The games giant, whose Rockstar North office is situated in Holyrood Road, showed it was unimpressed with the adaptation via social media.
It tweeted at the BBC, asking: “Was Basil Brush busy? What exactly is this random, made up b*******?”
And Brian Baglow, who lives in the Capital and wrote the script for the original GTA game, voiced his opinion.
He tweeted: “Current mentions of development team: zero. Current mentions there IS a development team: zero. Going very well.”
Mr Baglow criticised the BBC’s decision to base the drama in the New York, mentioning Edinburgh only in the passing.
He added: “Sorry guys. Couldn’t SHOW Edinburgh. Budgets. You know.”
He further mocked the production’s portrayal of the glamorous offices and dress of Rockstar employees.
He said: “The attention to detail! The Zoo York hat! The ping pong! If only they had the wardrobe and set people do the story.”
Steve Hammond, another official who was involved in the meteoric rise of the GTA franchise, which began in a Dundee studio, also hit out at the adaptation. He tweeted pictures of the original unglamorous headquarters in Dundee.
One caption under a picture showing a one-floor brown office block read: “This is the DMA Design office building where GTA was originally created in Dundee, Scotland.”
Another showed the insides of the office, saying: “No glass walls in evidence.”
And another mocked the fact that Harry Potter star Daniel Radcliffe – who played Sam Houser in the drama – wore Rockstar-branded apparel throughout the film.
The caption read: “GTA being created in 1996. Everyone wore their own clothes and not company-branded apparel!”
The first edition of GTA was released in 1997 – with the most recent version hitting shelves in 2013.

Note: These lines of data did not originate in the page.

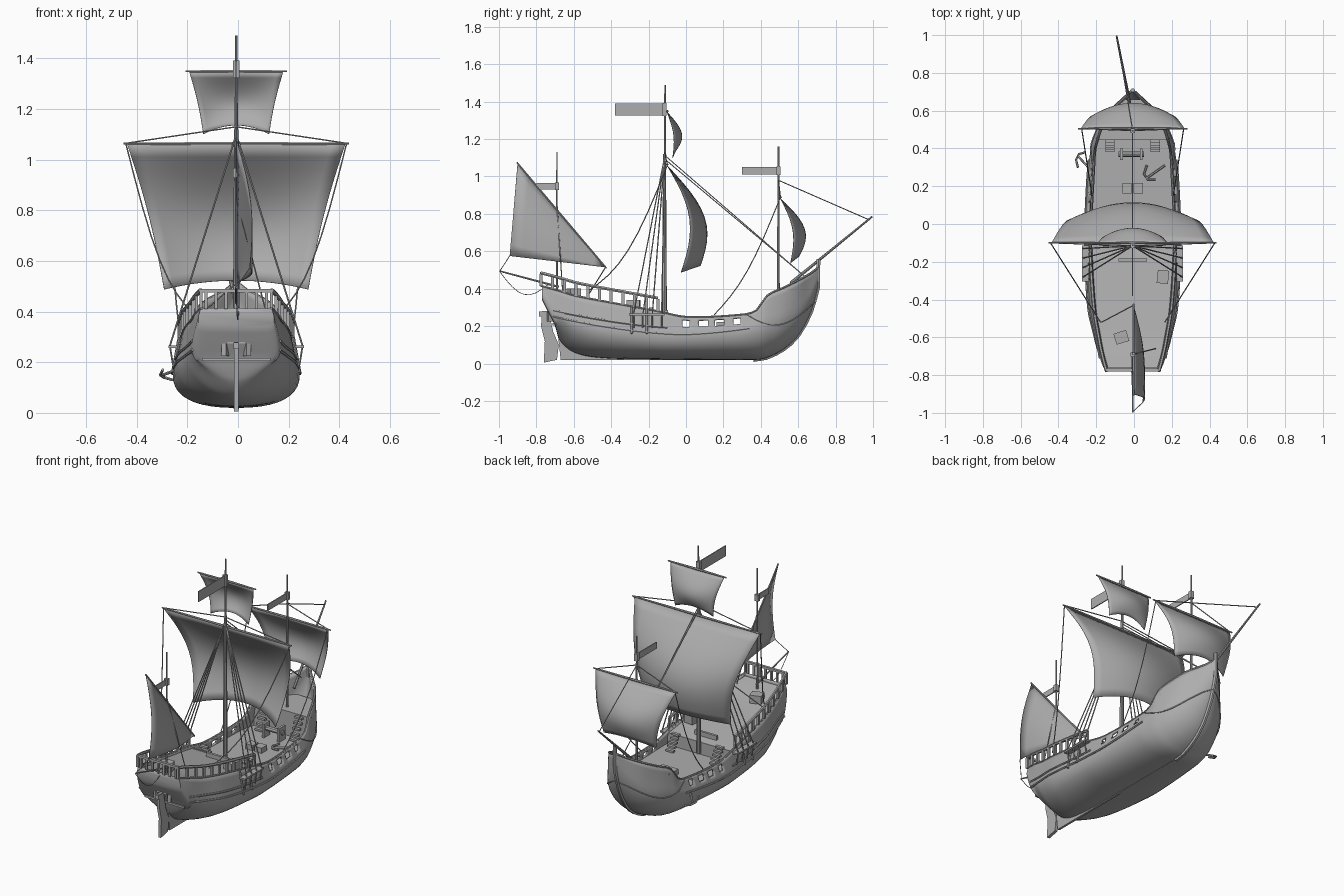
import bpy, bmesh, math
from mathutils import Vector, Matrix

cube = bpy.data.objects.get("Cube")
if cube:
    bpy.data.objects.remove(cube)

CX = -0.007
grey = bpy.data.materials.new("plain grey")
grey.use_nodes = True
grey.diffuse_color = (0.42, 0.42, 0.42, 1)
grey.node_tree.nodes["Principled BSDF"].inputs["Base Color"].default_value = (0.42, 0.42, 0.42, 1)


def finish(name, bm, fix=True):
    if fix:
        bmesh.ops.recalc_face_normals(bm, faces=bm.faces)
    mesh = bpy.data.meshes.new(name)
    bm.to_mesh(mesh)
    bm.free()
    mesh.shade_smooth()
    mesh.set_sharp_from_angle(angle=math.radians(35))
    mesh.materials.append(grey)
    ob = bpy.data.objects.new(name, mesh)
    ob.location.x = CX
    bpy.context.collection.objects.link(ob)
    return ob


def grid(bm, rows):
    vs = [[bm.verts.new(p) for p in row] for row in rows]
    for a, b in zip(vs, vs[1:]):
        for i in range(len(a) - 1):
            bm.faces.new((a[i], a[i + 1], b[i + 1], b[i]))
    return vs


def tube(bm, pts, r0, r1=None, n=6):
    """Round bar through the points, tapering from r0 to r1."""
    pts = [Vector(p) for p in pts]
    r1 = r0 if r1 is None else r1
    rings = []
    for i, p in enumerate(pts):
        d = pts[min(i + 1, len(pts) - 1)] - pts[max(i - 1, 0)]
        q = d.to_track_quat('Z', 'Y')
        r = r0 + (r1 - r0) * i / (len(pts) - 1)
        rings.append([bm.verts.new(p + q @ Vector((r * math.cos(k * math.tau / n), r * math.sin(k * math.tau / n), 0)))
                      for k in range(n)])
    for a, b in zip(rings, rings[1:]):
        for k in range(n):
            bm.faces.new((a[k], a[(k + 1) % n], b[(k + 1) % n], b[k]))
    bm.faces.new(rings[0])
    bm.faces.new(rings[-1])


def box(bm, centre, size, turn=0):
    m = Matrix.Translation(centre) @ Matrix.Rotation(turn, 4, 'Z') @ Matrix.Diagonal((*size, 1))
    bmesh.ops.create_cube(bm, size=1, matrix=m)


def plate(bm, outline, thick):
    """Side-on outline of (y, z) points given a thickness in x."""
    f = bm.faces.new([bm.verts.new((-thick / 2, y, z)) for y, z in outline])
    ext = bmesh.ops.extrude_face_region(bm, geom=[f])["geom"]
    bmesh.ops.translate(bm, vec=(thick, 0, 0), verts=[v for v in ext if isinstance(v, bmesh.types.BMVert)])


def sag(p, q, drop, n=8):
    p, q = Vector(p), Vector(q)
    return [p.lerp(q, i / n) - Vector((0, 0, drop * math.sin(math.pi * i / n))) for i in range(n + 1)]


# Hull stations: y, top z, top half width, wale z, wale half width, keel z, roundness
ST = [(-.77, .414, .14, .38, .15, .34, .35), (-.735, .405, .15, .32, .165, .27, .35),
      (-.70, .395, .16, .28, .175, .20, .4), (-.68, .39, .165, .26, .18, .13, 1.2),
      (-.6, .365, .18, .22, .20, .06, 1.15), (-.45, .335, .205, .19, .235, .03, .95),
      (-.15, .28, .225, .16, .25, .022, .8), (0, .25, .225, .16, .25, .02, .8),
      (.3, .262, .21, .18, .235, .02, .85), (.38, .287, .205, .2, .225, .02, .88),
      (.43, .36, .195, .22, .215, .03, .9), (.52, .405, .165, .25, .18, .075, .95),
      (.6, .445, .12, .29, .125, .15, 1), (.67, .485, .045, .38, .055, .28, 1),
      (.71, .515, .008, .48, .008, .42, 1)]


def slope(i):
    a, b = ST[max(i - 1, 0)], ST[min(i + 1, len(ST) - 1)]
    return [(q - p) / (b[0] - a[0]) for p, q in zip(a, b)]


def station(y):
    i = max(k for k in range(len(ST) - 1) if ST[k][0] <= y or k == 0)
    a, b = ST[i], ST[i + 1]
    h = b[0] - a[0]
    t = min(max((y - a[0]) / h, 0), 1)
    return [p + (q - p) * t * t * (3 - 2 * t) + h * t * (1 - t) * (s * (1 - t) - e * t)
            for p, q, s, e in zip(a, b, slope(i), slope(i + 1))][1:]


def half_width(y, z):
    zt, wt, zm, wm, zk, e = station(y)
    if z >= zm:
        return wm + (wt - wm) * min((z - zm) / (zt - zm), 1)
    return wm * max(1 - min((zm - z) / (zm - zk), 1) ** (2 / e), 0) ** (e / 2)


def section(y):
    zt, wt, zm, wm, zk, e = station(y)
    side = [(wt + (wm - wt) * k / 5, zt + (zm - zt) * k / 5) for k in range(5)]
    for k in range(11):
        a = math.pi / 2 * k / 10
        side.append((wm * max(math.cos(a), 0) ** e if k < 10 else 0, zm - (zm - zk) * math.sin(a) ** e))
    return [(x, y, z) for x, z in side] + [(-x, y, z) for x, z in side[-2::-1]]


# Hull shell with open ports in the waist
bm = bmesh.new()
N = 120
rows = grid(bm, [section(-.77 + 1.48 * i / N) for i in range(N + 1)])
bm.faces.new(rows[0])
bm.faces.new(rows[-1])
bmesh.ops.recalc_face_normals(bm, faces=bm.faces)
ports = []
for f in bm.faces:
    c = f.calc_center_median()
    zt, wt, zm = station(c.y)[:3]
    if any(abs(c.y - p) < .022 for p in (0, .09, .18, .27)) and .2 < (zt - c.z) / (zt - zm) < .6:
        ports.append(f)
bmesh.ops.delete(bm, geom=ports, context='FACES')
hull = finish("hull", bm, False)
shell = hull.modifiers.new("planking", 'SOLIDIFY')
shell.thickness, shell.offset = .012, -1

# Decks and bulkheads
for name, y0, y1, height in (("aft_deck", -.76, -.13, lambda y: station(y)[0] - .014),
                             ("waist_deck", -.13, .45, lambda y: .19),
                             ("fore_deck", .45, .66, lambda y: .34)):
    bm = bmesh.new()
    ys = [y0 + (y1 - y0) * i / 16 for i in range(17)]
    grid(bm, [[(s * max(half_width(y, height(y)) - .006, .002), y, height(y)) for s in (1, -1)] for y in ys])
    finish(name, bm)
bm = bmesh.new()
for y, top in ((-.13, .265), (.45, .34)):
    box(bm, (0, y, (top + .18) / 2), (half_width(y, .25) * 2 - .02, .01, top - .18))
finish("bulkheads", bm)

# Wales, bulwark cap and chain plates
bm = bmesh.new()
for s in (1, -1):
    for up, end in ((0, .34), (.035, -.1)):
        ys = [-.71 + (end + .71) * i / 40 for i in range(41)]
        zs = [.155 + up + .17 * abs(y + .02) ** 1.6 for y in ys]
        tube(bm, [(s * (half_width(y, z) + .001), y, z) for y, z in zip(ys, zs)], .006)
    tube(bm, [(s * (station(y)[1] - .003), y, station(y)[0]) for y in [-.77 + 1.47 * i / 50 for i in range(51)]], .006)
    for y in (-.29, -.21):
        tube(bm, [(s * (half_width(y, z) + .004), y, z) for z in (.16, .22, .3)], .006)
    box(bm, (s * .25, -.21, .262), (.035, .19, .01))
finish("wales", bm)

# Keel, stem post and rudder
bm = bmesh.new()
plate(bm, [(-.69, .2), (-.67, .018), (.41, .018), (.41, .04), (-.45, .05), (-.66, .2)], .014)
tube(bm, [(0, y, station(y)[4]) for y in (.36, .43, .48, .52, .56, .6, .64, .67, .69, .705)] + [(0, .708, .56)], .012)
finish("keel_and_stem", bm)
bm = bmesh.new()
plate(bm, [(-.76, .005), (-.69, .02), (-.68, .1), (-.71, .17), (-.735, .28), (-.77, .28), (-.775, .2), (-.755, .12)], .018)
box(bm, (0, -.75, .265), (.02, .07, .025))
finish("rudder", bm)
bm = bmesh.new()
for s in (1, -1):
    box(bm, (s * .04, -.715, .25), (.02, .05, .05), s * .4)
box(bm, (0, -.715, .28), (.07, .05, .012))
box(bm, (0, -.7, .21), (.27, .03, .012))
finish("rudder_housing", bm)

# Aft railing
bm = bmesh.new()
for s in (1, -1):
    ys = [-.775 + .625 * i / 10 for i in range(11)]
    for y in ys:
        w, z = station(y)[1], station(y)[0]
        box(bm, (s * w, y, z + .033), (.012, .016, .066))
    tube(bm, [(s * station(y)[1], y, station(y)[0] + .07) for y in ys], .009)
for i in range(7):
    box(bm, (-.12 + .04 * i, -.772, .445), (.012, .012, .07))
box(bm, (0, -.772, .482), (.29, .016, .014))
finish("aft_railing", bm)

# Masts, bowsprit and stern spar
for name, y, z0, z1, r in (("main_mast", -.115, .2, 1.12, .014), ("main_topmast", -.112, 1.08, 1.49, .007),
                           ("fore_mast", .494, .33, 1.16, .008), ("mizzen_mast", -.69, .38, 1.13, .006)):
    bm = bmesh.new()
    tube(bm, [(0, y, z0), (0, y, z1)], r, r * .6, 10)
    finish(name, bm)
bm = bmesh.new()
tube(bm, [(0, .56, .43), (-.085, .995, .785)], .009, .005, 8)
finish("bowsprit", bm)
bm = bmesh.new()
tube(bm, [(0, -.68, .41), (0, -.998, .495)], .006, .004, 8)
finish("stern_spar", bm)


# Square sails hung from yards; edge and mid give (drift, bulge) at the sides and the middle
def square_sail(name, y0, top, low, w0, w1, edge, mid):
    bm = bmesh.new()
    rows = []
    for j in range(13):
        v = j / 12
        ye, ym = (y0 + d * v + b * math.sin(math.pi * v) for d, b in (edge, mid))
        w = w0 + (w1 - w0) * v - .03 * w0 * math.sin(math.pi * v)
        rows.append([(w * u, ye + (ym - ye) * (1 - u * u), top + (low - top) * v + .035 * v * v * (1 - u * u))
                     for u in [k / 8 - 1 for k in range(17)]])
    grid(bm, rows)
    cloth = finish(name, bm).modifiers.new("cloth", 'SOLIDIFY')
    cloth.thickness = .003
    bm = bmesh.new()
    for s in (1, -1):
        tube(bm, [(0, y0, top + .004), (s * (w0 + .015), y0, top + .004)], .007, .004)
    finish(name.replace("sail", "yard"), bm)


square_sail("main_sail", -.1, 1.06, .487, .43, .285, (.075, .083), (.178, .111))
square_sail("fore_sail", .505, .885, .537, .275, .18, (.055, .04), (.1, .08))
square_sail("top_sail", -.1, 1.345, 1.1, .185, .13, (.03, .02), (.045, .055))

# Three-cornered mizzen sail on a slanted yard
peak, foot, clew = Vector((.005, -.9, 1.07)), Vector((.005, -.43, .515)), Vector((.055, -.943, .575))
bm = bmesh.new()
rows = []
for j in range(9):
    a, b = peak.lerp(foot, j / 8), clew.lerp(foot, j / 8)
    lee = Vector((.03, 0, 0))
    rows.append([a.lerp(b, k / 8) + lee * (math.sin(math.pi * k / 8) * (1 - j / 8) + math.sin(math.pi * j / 8) * k / 8)
                 for k in range(9)])
grid(bm, rows)
bmesh.ops.remove_doubles(bm, verts=bm.verts, dist=.0005)
finish("mizzen_sail", bm).modifiers.new("cloth", 'SOLIDIFY').thickness = .003
bm = bmesh.new()
tube(bm, [peak + (peak - foot) * .01, foot - (peak - foot) * .01], .005)
finish("mizzen_yard", bm)

# Flags with their blocks
bm = bmesh.new()
for y0, y1, z0, z1 in ((-.38, -.115, 1.325, 1.39), (.3, .494, 1.01, 1.05), (-.8, -.69, .93, .965)):
    plate(bm, [(y0, z0), (y1, z0), (y1, z1), (y0, z1)], .006)
    box(bm, (0, y1, (z0 + z1) / 2), (.024, .022, z1 - z0 + .005))
finish("flags", bm)

# Rigging
bm = bmesh.new()
for z in (1.11, 1.09):
    tube(bm, [(0, -.11, z), (0, .63, .47)], .003)
tube(bm, [(0, .494, .98), (-.08, .98, .768)], .003)
tube(bm, [clew, (0, -.995, .495)], .002)
tube(bm, sag((0, -.995, .49), (.01, -.74, .42), .085), .002)
tube(bm, [foot, (-.165, -.52, .37)], .003)
tube(bm, [(0, -.69, .85), (.12, -.66, .39)], .003)
for s in (1, -1):
    for y in (-.13, -.18, -.23, -.28):
        tube(bm, [(0, -.115, 1.1), (s * .262, y, .265)], .0035)
        tube(bm, [(s * .262, y, .265), (s * .25, y, .19)], .004)
    tube(bm, sag((s * .435, -.1, 1.06), (s * .17, -.52, .39), .12), .003)
    tube(bm, [(s * .435, -.1, 1.065), (0, -.115, 1.13)], .003)
    tube(bm, sag((s * .27, .505, .89), (s * .215, .15, .26), .08), .003)
    tube(bm, [(s * .27, .505, .89), (0, .494, .98)], .003)
    tube(bm, [(s * (half_width(y, z) + .004), y, z) for _, y, z in sag((0, .32, .265), (0, .69, .33), .09, 14)], .003)
finish("rigging", bm)


# Anchors, one hung outside the bow and one lying on deck
def anchor(name, shank, arms):
    bm = bmesh.new()
    tube(bm, shank, .006)
    tube(bm, arms, .006)
    finish(name, bm)


anchor("hung_anchor", [(-.235, .3, .17), (-.29, .36, .15)],
       [(-.25, .38, .13), (-.285, .37, .14), (-.3, .34, .15), (-.29, .3, .17)])
anchor("deck_anchor", [(.07, .24, .2), (.17, .31, .2)],
       [(.12, .235, .2), (.08, .235, .2), (.06, .265, .2), (.075, .31, .2)])

# Deck fittings: windlass, hatch covers, chests and steps
bm = bmesh.new()
tube(bm, [(-.075, .37, .24), (.06, .37, .24)], .015, n=8)
for x in (-.06, .045):
    box(bm, (x, .37, .23), (.015, .06, .09))
for x in (-.03, .03):
    box(bm, (x, .19, .205), (.05, .055, .035))
finish("windlass_and_hatches", bm)
bm = bmesh.new()
box(bm, (.16, -.28, .315), (.06, .07, .05), -.1)
box(bm, (-.06, -.6, .375), (.07, .06, .05), .3)
box(bm, (0, -.19, .285), (.15, .015, .03))
finish("chests", bm)
bm = bmesh.new()
for s in (1, -1):
    for k in range(5):
        box(bm, (s * .12, .39 + .012 * k, .205 + .03 * k), (.05, .02, .012))
        box(bm, (s * .15, -.05 - .014 * k, .2 + .02 * k), (.05, .02, .012))
finish("steps", bm)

The open-world action-adventure crime game made $1 billion in its first three days, making it the fastest-selling entertainment product in history.
The BBC declined to comment.